Supplied material Block Start

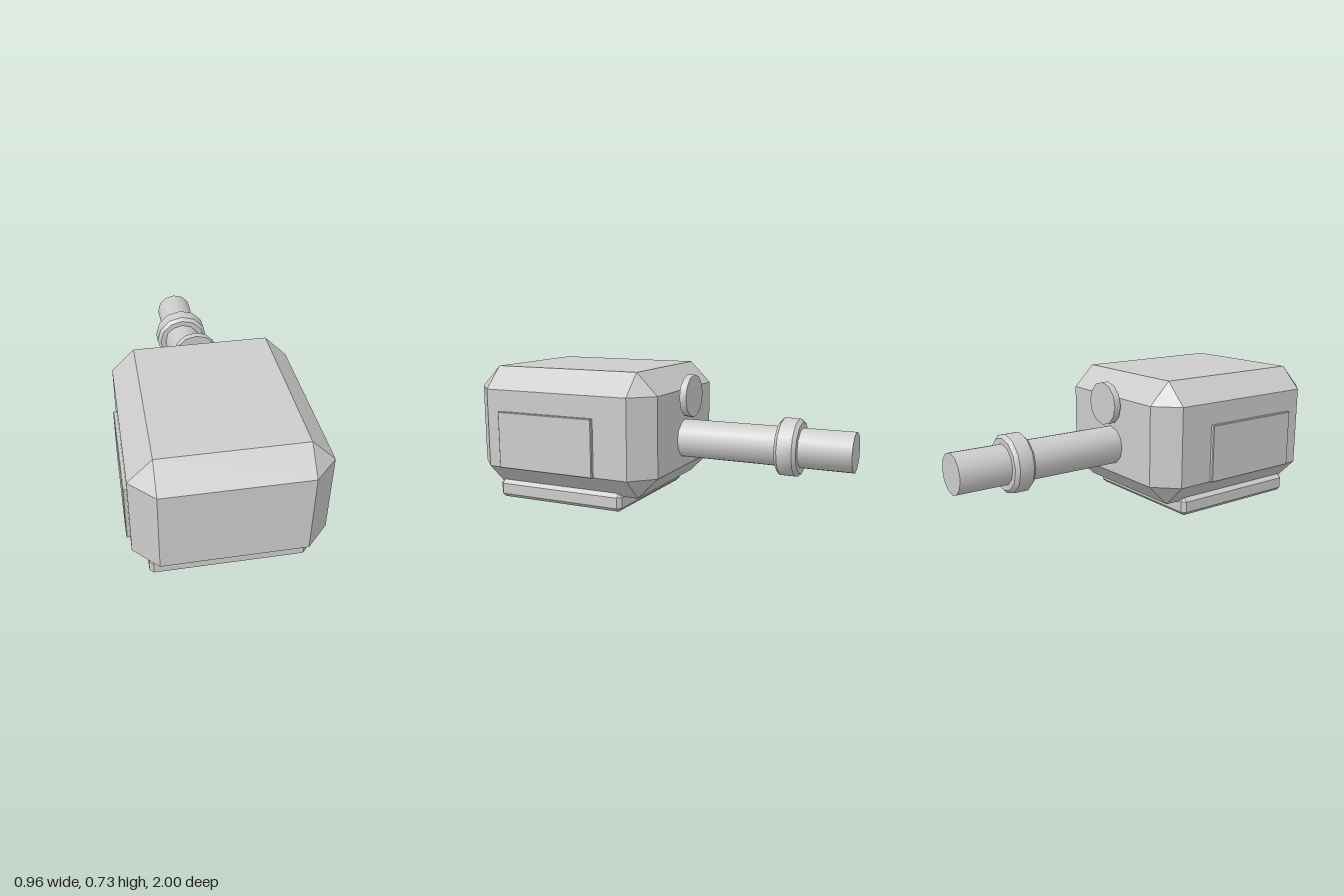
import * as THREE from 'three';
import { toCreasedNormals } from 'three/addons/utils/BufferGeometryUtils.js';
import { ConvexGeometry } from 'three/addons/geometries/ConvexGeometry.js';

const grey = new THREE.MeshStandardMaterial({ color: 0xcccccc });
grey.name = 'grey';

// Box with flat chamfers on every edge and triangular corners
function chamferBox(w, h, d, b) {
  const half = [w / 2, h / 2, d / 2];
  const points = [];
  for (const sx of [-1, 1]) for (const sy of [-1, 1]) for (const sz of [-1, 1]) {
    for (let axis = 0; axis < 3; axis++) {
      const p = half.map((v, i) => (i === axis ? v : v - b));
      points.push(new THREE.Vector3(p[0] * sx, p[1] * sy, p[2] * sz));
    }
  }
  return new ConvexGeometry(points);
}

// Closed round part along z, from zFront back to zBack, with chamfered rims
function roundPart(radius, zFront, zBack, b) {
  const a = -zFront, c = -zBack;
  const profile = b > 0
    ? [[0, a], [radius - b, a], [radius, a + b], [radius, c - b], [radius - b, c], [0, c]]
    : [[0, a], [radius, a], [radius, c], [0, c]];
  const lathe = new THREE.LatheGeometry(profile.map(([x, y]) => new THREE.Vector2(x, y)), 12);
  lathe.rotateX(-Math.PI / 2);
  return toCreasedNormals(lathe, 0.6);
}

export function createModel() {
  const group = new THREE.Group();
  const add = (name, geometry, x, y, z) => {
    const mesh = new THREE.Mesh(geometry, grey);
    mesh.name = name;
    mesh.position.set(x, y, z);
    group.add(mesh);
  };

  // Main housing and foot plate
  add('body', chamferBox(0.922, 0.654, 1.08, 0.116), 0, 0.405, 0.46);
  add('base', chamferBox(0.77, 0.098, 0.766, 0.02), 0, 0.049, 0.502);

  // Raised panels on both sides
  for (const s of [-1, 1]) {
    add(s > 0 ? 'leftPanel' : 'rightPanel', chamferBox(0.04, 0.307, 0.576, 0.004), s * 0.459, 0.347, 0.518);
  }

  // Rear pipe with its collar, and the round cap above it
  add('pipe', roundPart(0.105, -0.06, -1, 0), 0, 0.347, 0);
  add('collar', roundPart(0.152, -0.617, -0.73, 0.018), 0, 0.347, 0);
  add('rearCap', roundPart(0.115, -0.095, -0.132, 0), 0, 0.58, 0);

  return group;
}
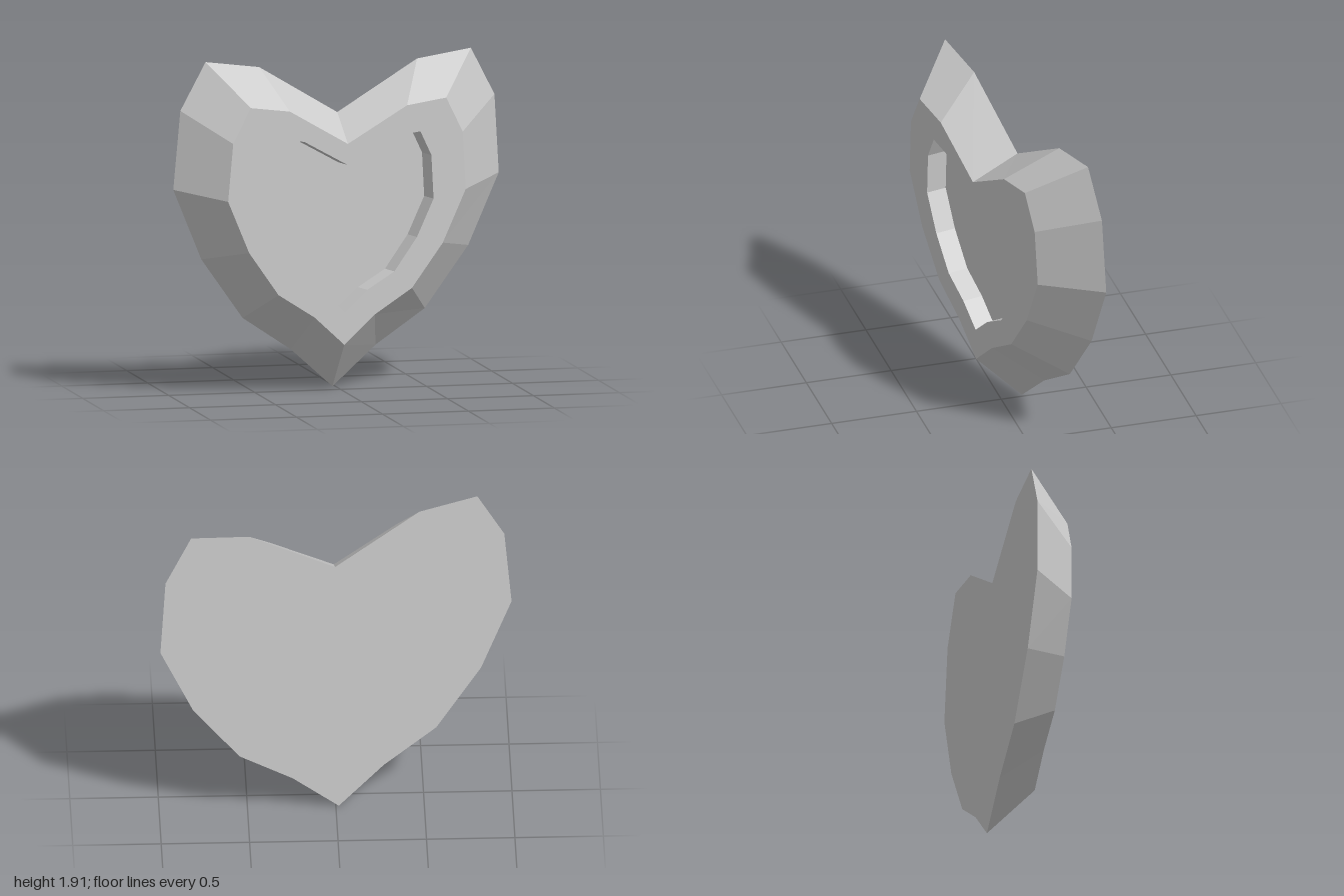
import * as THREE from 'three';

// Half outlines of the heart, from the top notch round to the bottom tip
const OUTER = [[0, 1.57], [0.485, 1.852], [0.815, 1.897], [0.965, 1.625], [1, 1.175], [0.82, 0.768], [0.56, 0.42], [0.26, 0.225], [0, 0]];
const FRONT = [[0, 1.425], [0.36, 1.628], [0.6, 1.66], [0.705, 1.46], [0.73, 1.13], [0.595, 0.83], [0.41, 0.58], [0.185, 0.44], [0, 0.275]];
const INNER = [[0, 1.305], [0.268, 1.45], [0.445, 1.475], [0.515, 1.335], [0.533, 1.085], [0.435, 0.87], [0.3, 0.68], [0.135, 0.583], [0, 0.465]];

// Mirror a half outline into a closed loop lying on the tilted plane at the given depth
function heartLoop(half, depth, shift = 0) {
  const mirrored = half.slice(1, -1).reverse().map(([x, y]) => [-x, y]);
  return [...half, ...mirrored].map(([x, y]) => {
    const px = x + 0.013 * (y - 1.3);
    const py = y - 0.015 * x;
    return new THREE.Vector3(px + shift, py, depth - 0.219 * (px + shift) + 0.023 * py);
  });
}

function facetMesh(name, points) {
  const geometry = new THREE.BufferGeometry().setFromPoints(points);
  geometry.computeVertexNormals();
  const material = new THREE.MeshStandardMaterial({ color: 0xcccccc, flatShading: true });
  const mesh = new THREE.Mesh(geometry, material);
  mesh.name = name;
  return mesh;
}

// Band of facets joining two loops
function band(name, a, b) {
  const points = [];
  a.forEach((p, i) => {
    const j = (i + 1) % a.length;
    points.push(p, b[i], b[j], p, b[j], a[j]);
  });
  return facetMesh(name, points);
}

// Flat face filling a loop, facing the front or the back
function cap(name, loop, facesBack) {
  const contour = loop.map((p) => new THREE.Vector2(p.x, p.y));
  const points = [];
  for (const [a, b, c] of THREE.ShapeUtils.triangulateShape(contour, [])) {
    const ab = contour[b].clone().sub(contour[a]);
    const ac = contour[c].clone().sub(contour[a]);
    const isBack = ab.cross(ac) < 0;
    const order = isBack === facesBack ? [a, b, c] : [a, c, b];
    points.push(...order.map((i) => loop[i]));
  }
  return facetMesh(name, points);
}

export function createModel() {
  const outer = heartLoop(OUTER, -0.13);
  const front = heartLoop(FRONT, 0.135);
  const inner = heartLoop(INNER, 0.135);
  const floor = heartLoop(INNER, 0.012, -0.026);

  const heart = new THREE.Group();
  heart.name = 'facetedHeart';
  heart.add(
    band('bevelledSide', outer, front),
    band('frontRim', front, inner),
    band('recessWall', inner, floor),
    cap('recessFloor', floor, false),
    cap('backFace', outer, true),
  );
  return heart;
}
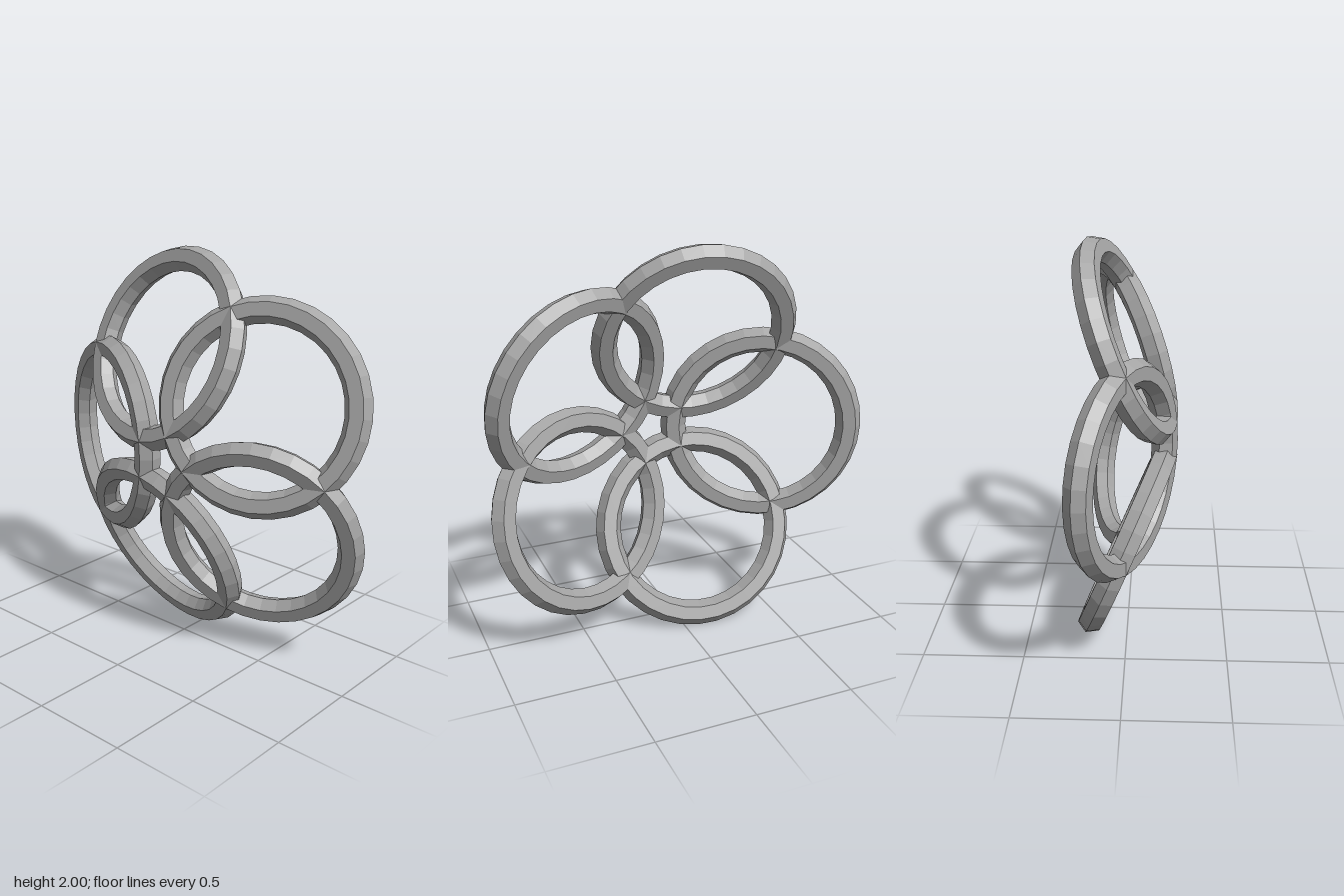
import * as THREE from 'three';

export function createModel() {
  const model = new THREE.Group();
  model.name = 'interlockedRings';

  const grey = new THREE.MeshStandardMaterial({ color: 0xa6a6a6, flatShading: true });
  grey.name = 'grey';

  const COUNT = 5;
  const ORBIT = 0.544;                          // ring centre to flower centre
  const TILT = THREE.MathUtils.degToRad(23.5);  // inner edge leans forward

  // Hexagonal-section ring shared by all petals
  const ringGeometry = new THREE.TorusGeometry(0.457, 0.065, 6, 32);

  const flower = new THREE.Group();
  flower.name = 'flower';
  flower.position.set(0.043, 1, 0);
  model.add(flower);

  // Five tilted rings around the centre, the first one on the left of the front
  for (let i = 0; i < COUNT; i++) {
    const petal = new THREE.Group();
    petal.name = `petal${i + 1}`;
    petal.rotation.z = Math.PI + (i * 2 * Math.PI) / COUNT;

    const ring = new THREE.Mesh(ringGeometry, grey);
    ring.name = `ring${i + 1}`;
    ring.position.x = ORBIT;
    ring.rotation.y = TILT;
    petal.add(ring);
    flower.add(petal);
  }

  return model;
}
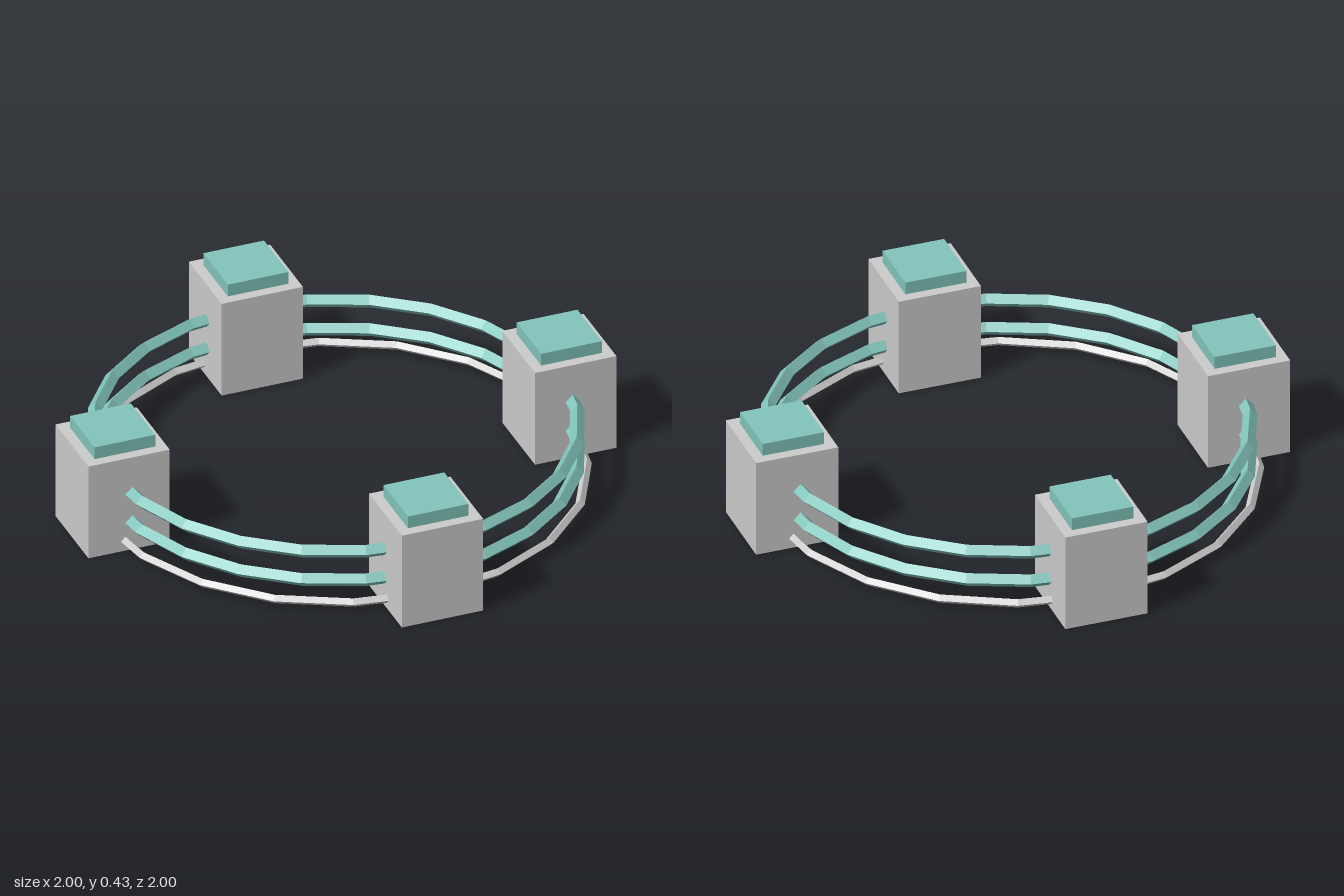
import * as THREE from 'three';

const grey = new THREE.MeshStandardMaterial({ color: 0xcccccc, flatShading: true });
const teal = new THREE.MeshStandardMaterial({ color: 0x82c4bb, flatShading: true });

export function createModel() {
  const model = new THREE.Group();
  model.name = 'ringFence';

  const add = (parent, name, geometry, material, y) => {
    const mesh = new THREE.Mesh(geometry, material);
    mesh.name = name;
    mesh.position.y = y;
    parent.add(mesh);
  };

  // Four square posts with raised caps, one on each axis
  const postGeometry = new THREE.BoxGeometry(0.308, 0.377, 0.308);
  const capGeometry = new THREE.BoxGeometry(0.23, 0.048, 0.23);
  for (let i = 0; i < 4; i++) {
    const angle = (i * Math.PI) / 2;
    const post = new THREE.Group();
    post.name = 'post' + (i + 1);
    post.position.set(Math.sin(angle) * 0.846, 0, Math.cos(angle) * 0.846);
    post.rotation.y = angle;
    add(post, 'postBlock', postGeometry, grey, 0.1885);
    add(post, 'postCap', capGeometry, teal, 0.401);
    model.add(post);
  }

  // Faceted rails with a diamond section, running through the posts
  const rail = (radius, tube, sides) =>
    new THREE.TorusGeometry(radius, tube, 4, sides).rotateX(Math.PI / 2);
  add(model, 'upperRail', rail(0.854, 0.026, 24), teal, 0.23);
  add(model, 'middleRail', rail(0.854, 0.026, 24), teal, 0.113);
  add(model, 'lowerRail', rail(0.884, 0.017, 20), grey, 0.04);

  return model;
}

Supplied material Block End

» Your assignment
Repeat each record exactly as shown above, dropping all images.

» Completed task
import * as THREE from 'three';
import { toCreasedNormals } from 'three/addons/utils/BufferGeometryUtils.js';
import { ConvexGeometry } from 'three/addons/geometries/ConvexGeometry.js';

const grey = new THREE.MeshStandardMaterial({ color: 0xcccccc });
grey.name = 'grey';

// Box with flat chamfers on every edge and triangular corners
function chamferBox(w, h, d, b) {
  const half = [w / 2, h / 2, d / 2];
  const points = [];
  for (const sx of [-1, 1]) for (const sy of [-1, 1]) for (const sz of [-1, 1]) {
    for (let axis = 0; axis < 3; axis++) {
      const p = half.map((v, i) => (i === axis ? v : v - b));
      points.push(new THREE.Vector3(p[0] * sx, p[1] * sy, p[2] * sz));
    }
  }
  return new ConvexGeometry(points);
}

// Closed round part along z, from zFront back to zBack, with chamfered rims
function roundPart(radius, zFront, zBack, b) {
  const a = -zFront, c = -zBack;
  const profile = b > 0
    ? [[0, a], [radius - b, a], [radius, a + b], [radius, c - b], [radius - b, c], [0, c]]
    : [[0, a], [radius, a], [radius, c], [0, c]];
  const lathe = new THREE.LatheGeometry(profile.map(([x, y]) => new THREE.Vector2(x, y)), 12);
  lathe.rotateX(-Math.PI / 2);
  return toCreasedNormals(lathe, 0.6);
}

export function createModel() {
  const group = new THREE.Group();
  const add = (name, geometry, x, y, z) => {
    const mesh = new THREE.Mesh(geometry, grey);
    mesh.name = name;
    mesh.position.set(x, y, z);
    group.add(mesh);
  };

  // Main housing and foot plate
  add('body', chamferBox(0.922, 0.654, 1.08, 0.116), 0, 0.405, 0.46);
  add('base', chamferBox(0.77, 0.098, 0.766, 0.02), 0, 0.049, 0.502);

  // Raised panels on both sides
  for (const s of [-1, 1]) {
    add(s > 0 ? 'leftPanel' : 'rightPanel', chamferBox(0.04, 0.307, 0.576, 0.004), s * 0.459, 0.347, 0.518);
  }

  // Rear pipe with its collar, and the round cap above it
  add('pipe', roundPart(0.105, -0.06, -1, 0), 0, 0.347, 0);
  add('collar', roundPart(0.152, -0.617, -0.73, 0.018), 0, 0.347, 0);
  add('rearCap', roundPart(0.115, -0.095, -0.132, 0), 0, 0.58, 0);

  return group;
}
import * as THREE from 'three';

// Half outlines of the heart, from the top notch round to the bottom tip
const OUTER = [[0, 1.57], [0.485, 1.852], [0.815, 1.897], [0.965, 1.625], [1, 1.175], [0.82, 0.768], [0.56, 0.42], [0.26, 0.225], [0, 0]];
const FRONT = [[0, 1.425], [0.36, 1.628], [0.6, 1.66], [0.705, 1.46], [0.73, 1.13], [0.595, 0.83], [0.41, 0.58], [0.185, 0.44], [0, 0.275]];
const INNER = [[0, 1.305], [0.268, 1.45], [0.445, 1.475], [0.515, 1.335], [0.533, 1.085], [0.435, 0.87], [0.3, 0.68], [0.135, 0.583], [0, 0.465]];

// Mirror a half outline into a closed loop lying on the tilted plane at the given depth
function heartLoop(half, depth, shift = 0) {
  const mirrored = half.slice(1, -1).reverse().map(([x, y]) => [-x, y]);
  return [...half, ...mirrored].map(([x, y]) => {
    const px = x + 0.013 * (y - 1.3);
    const py = y - 0.015 * x;
    return new THREE.Vector3(px + shift, py, depth - 0.219 * (px + shift) + 0.023 * py);
  });
}

function facetMesh(name, points) {
  const geometry = new THREE.BufferGeometry().setFromPoints(points);
  geometry.computeVertexNormals();
  const material = new THREE.MeshStandardMaterial({ color: 0xcccccc, flatShading: true });
  const mesh = new THREE.Mesh(geometry, material);
  mesh.name = name;
  return mesh;
}

// Band of facets joining two loops
function band(name, a, b) {
  const points = [];
  a.forEach((p, i) => {
    const j = (i + 1) % a.length;
    points.push(p, b[i], b[j], p, b[j], a[j]);
  });
  return facetMesh(name, points);
}

// Flat face filling a loop, facing the front or the back
function cap(name, loop, facesBack) {
  const contour = loop.map((p) => new THREE.Vector2(p.x, p.y));
  const points = [];
  for (const [a, b, c] of THREE.ShapeUtils.triangulateShape(contour, [])) {
    const ab = contour[b].clone().sub(contour[a]);
    const ac = contour[c].clone().sub(contour[a]);
    const isBack = ab.cross(ac) < 0;
    const order = isBack === facesBack ? [a, b, c] : [a, c, b];
    points.push(...order.map((i) => loop[i]));
  }
  return facetMesh(name, points);
}

export function createModel() {
  const outer = heartLoop(OUTER, -0.13);
  const front = heartLoop(FRONT, 0.135);
  const inner = heartLoop(INNER, 0.135);
  const floor = heartLoop(INNER, 0.012, -0.026);

  const heart = new THREE.Group();
  heart.name = 'facetedHeart';
  heart.add(
    band('bevelledSide', outer, front),
    band('frontRim', front, inner),
    band('recessWall', inner, floor),
    cap('recessFloor', floor, false),
    cap('backFace', outer, true),
  );
  return heart;
}
import * as THREE from 'three';

export function createModel() {
  const model = new THREE.Group();
  model.name = 'interlockedRings';

  const grey = new THREE.MeshStandardMaterial({ color: 0xa6a6a6, flatShading: true });
  grey.name = 'grey';

  const COUNT = 5;
  const ORBIT = 0.544;                          // ring centre to flower centre
  const TILT = THREE.MathUtils.degToRad(23.5);  // inner edge leans forward

  // Hexagonal-section ring shared by all petals
  const ringGeometry = new THREE.TorusGeometry(0.457, 0.065, 6, 32);

  const flower = new THREE.Group();
  flower.name = 'flower';
  flower.position.set(0.043, 1, 0);
  model.add(flower);

  // Five tilted rings around the centre, the first one on the left of the front
  for (let i = 0; i < COUNT; i++) {
    const petal = new THREE.Group();
    petal.name = `petal${i + 1}`;
    petal.rotation.z = Math.PI + (i * 2 * Math.PI) / COUNT;

    const ring = new THREE.Mesh(ringGeometry, grey);
    ring.name = `ring${i + 1}`;
    ring.position.x = ORBIT;
    ring.rotation.y = TILT;
    petal.add(ring);
    flower.add(petal);
  }

  return model;
}
import * as THREE from 'three';

const grey = new THREE.MeshStandardMaterial({ color: 0xcccccc, flatShading: true });
const teal = new THREE.MeshStandardMaterial({ color: 0x82c4bb, flatShading: true });

export function createModel() {
  const model = new THREE.Group();
  model.name = 'ringFence';

  const add = (parent, name, geometry, material, y) => {
    const mesh = new THREE.Mesh(geometry, material);
    mesh.name = name;
    mesh.position.y = y;
    parent.add(mesh);
  };

  // Four square posts with raised caps, one on each axis
  const postGeometry = new THREE.BoxGeometry(0.308, 0.377, 0.308);
  const capGeometry = new THREE.BoxGeometry(0.23, 0.048, 0.23);
  for (let i = 0; i < 4; i++) {
    const angle = (i * Math.PI) / 2;
    const post = new THREE.Group();
    post.name = 'post' + (i + 1);
    post.position.set(Math.sin(angle) * 0.846, 0, Math.cos(angle) * 0.846);
    post.rotation.y = angle;
    add(post, 'postBlock', postGeometry, grey, 0.1885);
    add(post, 'postCap', capGeometry, teal, 0.401);
    model.add(post);
  }

  // Faceted rails with a diamond section, running through the posts
  const rail = (radius, tube, sides) =>
    new THREE.TorusGeometry(radius, tube, 4, sides).rotateX(Math.PI / 2);
  add(model, 'upperRail', rail(0.854, 0.026, 24), teal, 0.23);
  add(model, 'middleRail', rail(0.854, 0.026, 24), teal, 0.113);
  add(model, 'lowerRail', rail(0.884, 0.017, 20), grey, 0.04);

  return model;
}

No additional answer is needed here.